Zika poses even greater risk for birth defects than was previously known, CDC reports

Zika poses even greater risk for birth defects than was previously known, CDC reports

About 1 in 10 pregnant women infected with Zika in the United States last year had a baby or fetus with serious birth defects, according to a study released by the Centers for Disease Control and Prevention (CDC). It is said to represent the largest and most comprehensive study of Zika’s consequences for pregnant women.

The study found that women infected during the first trimester of pregnancy had an estimated risk of birth defects of about 15%. The new report includes data from 972 pregnant women in 44 US states who completed their pregnancies in 2016 and had some evidence of a Zika infection, who were thought to have been exposed during travel to one of dozens of Zika-affected countries. Of those completed pregnancies, 250 women had confirmed infections. Of those, 24 pregnancies — about 10% had resulted in a fetus or baby with birth defects.

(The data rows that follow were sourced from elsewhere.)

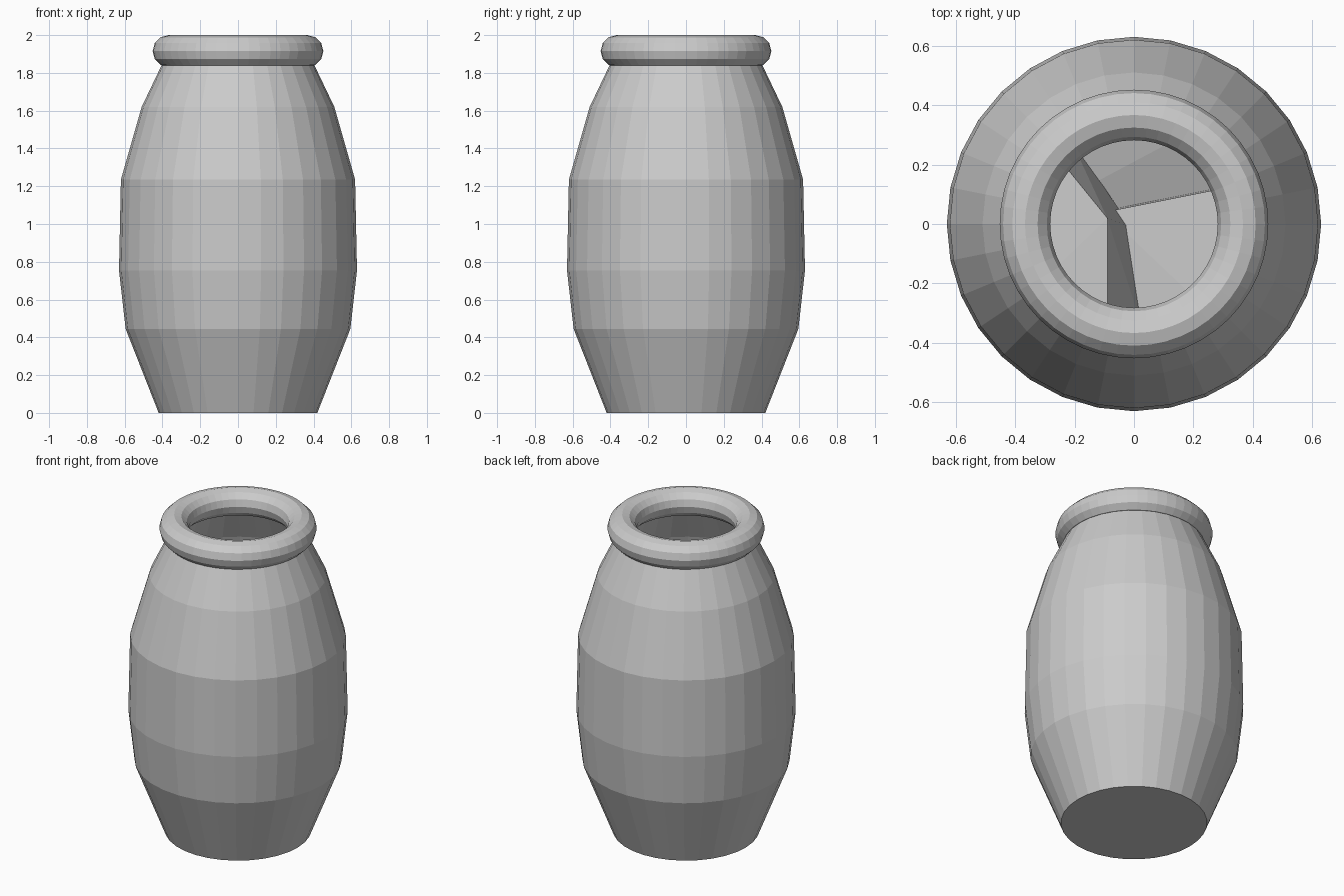
import bpy, bmesh, math

cube = bpy.data.objects.get("Cube")
if cube:
    bpy.data.objects.remove(cube)

grey = bpy.data.materials.new("plain grey")
grey.use_nodes = True
grey.diffuse_color = (0.6, 0.6, 0.6, 1)
grey.node_tree.nodes["Principled BSDF"].inputs["Base Color"].default_value = (0.6, 0.6, 0.6, 1)


def finish(name, bm):
    bmesh.ops.recalc_face_normals(bm, faces=bm.faces)
    mesh = bpy.data.meshes.new(name)
    bm.to_mesh(mesh)
    bm.free()
    mesh.materials.append(grey)
    obj = bpy.data.objects.new(name, mesh)
    bpy.context.collection.objects.link(obj)
    return obj


def lathe(name, profile, sides, closed=False):
    """Turn a (radius, height) profile around the z axis."""
    bm = bmesh.new()
    rings = [[bm.verts.new((r * math.cos(math.tau * i / sides),
                            r * math.sin(math.tau * i / sides), z))
              for i in range(sides)] for r, z in profile]
    pairs = list(zip(rings, rings[1:]))
    if closed:
        pairs.append((rings[-1], rings[0]))
    for low, high in pairs:
        for i in range(sides):
            j = (i + 1) % sides
            bm.faces.new((low[i], low[j], high[j], high[i]))
    if not closed:
        bm.faces.new(rings[0][::-1])  # flat base, open mouth
    return finish(name, bm)


def stone(name, top, foot, base):
    """Convex chunk: top corners in 3D, wider foot outline at a base height."""
    bm = bmesh.new()
    for p in top:
        bm.verts.new(p)
    for x, y in foot:
        bm.verts.new((x, y, base))
    bmesh.ops.convex_hull(bm, input=bm.verts)
    return finish(name, bm)


# Faceted barrel-shaped body
lathe("jar_body", [(0.42, 0), (0.595, 0.445), (0.63, 0.755),
                   (0.62, 1.235), (0.51, 1.62), (0.40, 1.85)], 32)

# Rolled rim
rim = [(0.367 + 0.085 * math.cos(math.tau * k / 12),
        1.915 + 0.085 * math.sin(math.tau * k / 12)) for k in range(12)]
lathe("jar_rim", rim, 48, closed=True)

# Chunky contents seen through the mouth
stone("left_stone",
      [(-0.09, -0.40, 1.70), (-0.09, 0.02, 1.68), (-0.22, 0.18, 1.68),
       (-0.40, 0.12, 1.70), (-0.36, -0.24, 1.72)],
      [(0.05, -0.42), (-0.01, -0.01), (-0.06, 0.06), (-0.22, 0.30),
       (-0.50, 0.14), (-0.42, -0.30)], 1.35)
stone("right_stone",
      [(-0.06, -0.40, 1.40), (0.30, -0.34, 1.44), (0.47, 0.0, 1.45),
       (0.40, 0.14, 1.45), (-0.10, 0.04, 1.42)],
      [(-0.10, -0.48), (0.34, -0.40), (0.50, 0.0), (0.42, 0.16), (-0.12, 0.05)], 1.05)
stone("back_stone",
      [(-0.30, 0.05, 1.32), (0.40, 0.05, 1.32), (0.32, 0.38, 1.45),
       (-0.12, 0.46, 1.45), (-0.36, 0.30, 1.32)],
      [(-0.34, 0.0), (0.45, 0.0), (0.36, 0.40), (-0.14, 0.50), (-0.40, 0.30)], 1.0)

The risk for birth defects may be higher than the study suggests, because three-fourths of the infants born to mothers with some evidence of Zika infection did not receive the recommended brain imaging after birth. The link between Zika and birth defects was first noticed because the infection can cause microcephaly. However, further research has shown that babies who appear healthy at birth may have underlying brain abnormalities. Of 895 live births in the study, only 221 babies received any kind of neuroimaging.

More than 5,000 Zika cases have been reported in the continental United States and Hawaii, and include more than 1,600 pregnant women with evidence of Zika infection. The CDC is monitoring all pregnant women in the United States with any evidence of Zika infection; they are receiving 30-40 new reports of such pregnancies every week.

Although microcephaly has been the most high-profile birth defect associated with Zika infections, congenital Zika syndrome is associated with a broad range of symptoms, including eye abnormalities, hearing loss and problems moving limbs. This syndrome means some babies have seizures, others have little to no control over their arms and legs, and can’t freely reach out to touch things around them because of constricted joints. Some babies are not reaching typical developmental milestones, like sitting up. Others have trouble swallowing or even breathing while feeding. Some babies are often inconsolable no matter what their caregiver does to soothe them.

The cost in the US for treating an infant with microcephaly is estimated at nearly US $4 million, and for babies who survive into adulthood, the cost could be up to $10 million.

This information comes from all 50 states, Washington, DC and all U.S. territories except Puerto Rico. Pregnancies in Puerto Rico, which has by far the largest number of Zika infections of anywhere in the United States, are being tracked separately.

It’s unclear whether the CDC will have the funding to follow up the babies involved. They do not yet have a budget for the current and next fiscal year. The Trump administration has proposed cutting the Health & Human Services budget, which the CDC is part of, by about 18%.

SOURCE: Washington Post, by Lena H Sun, 4 April 2017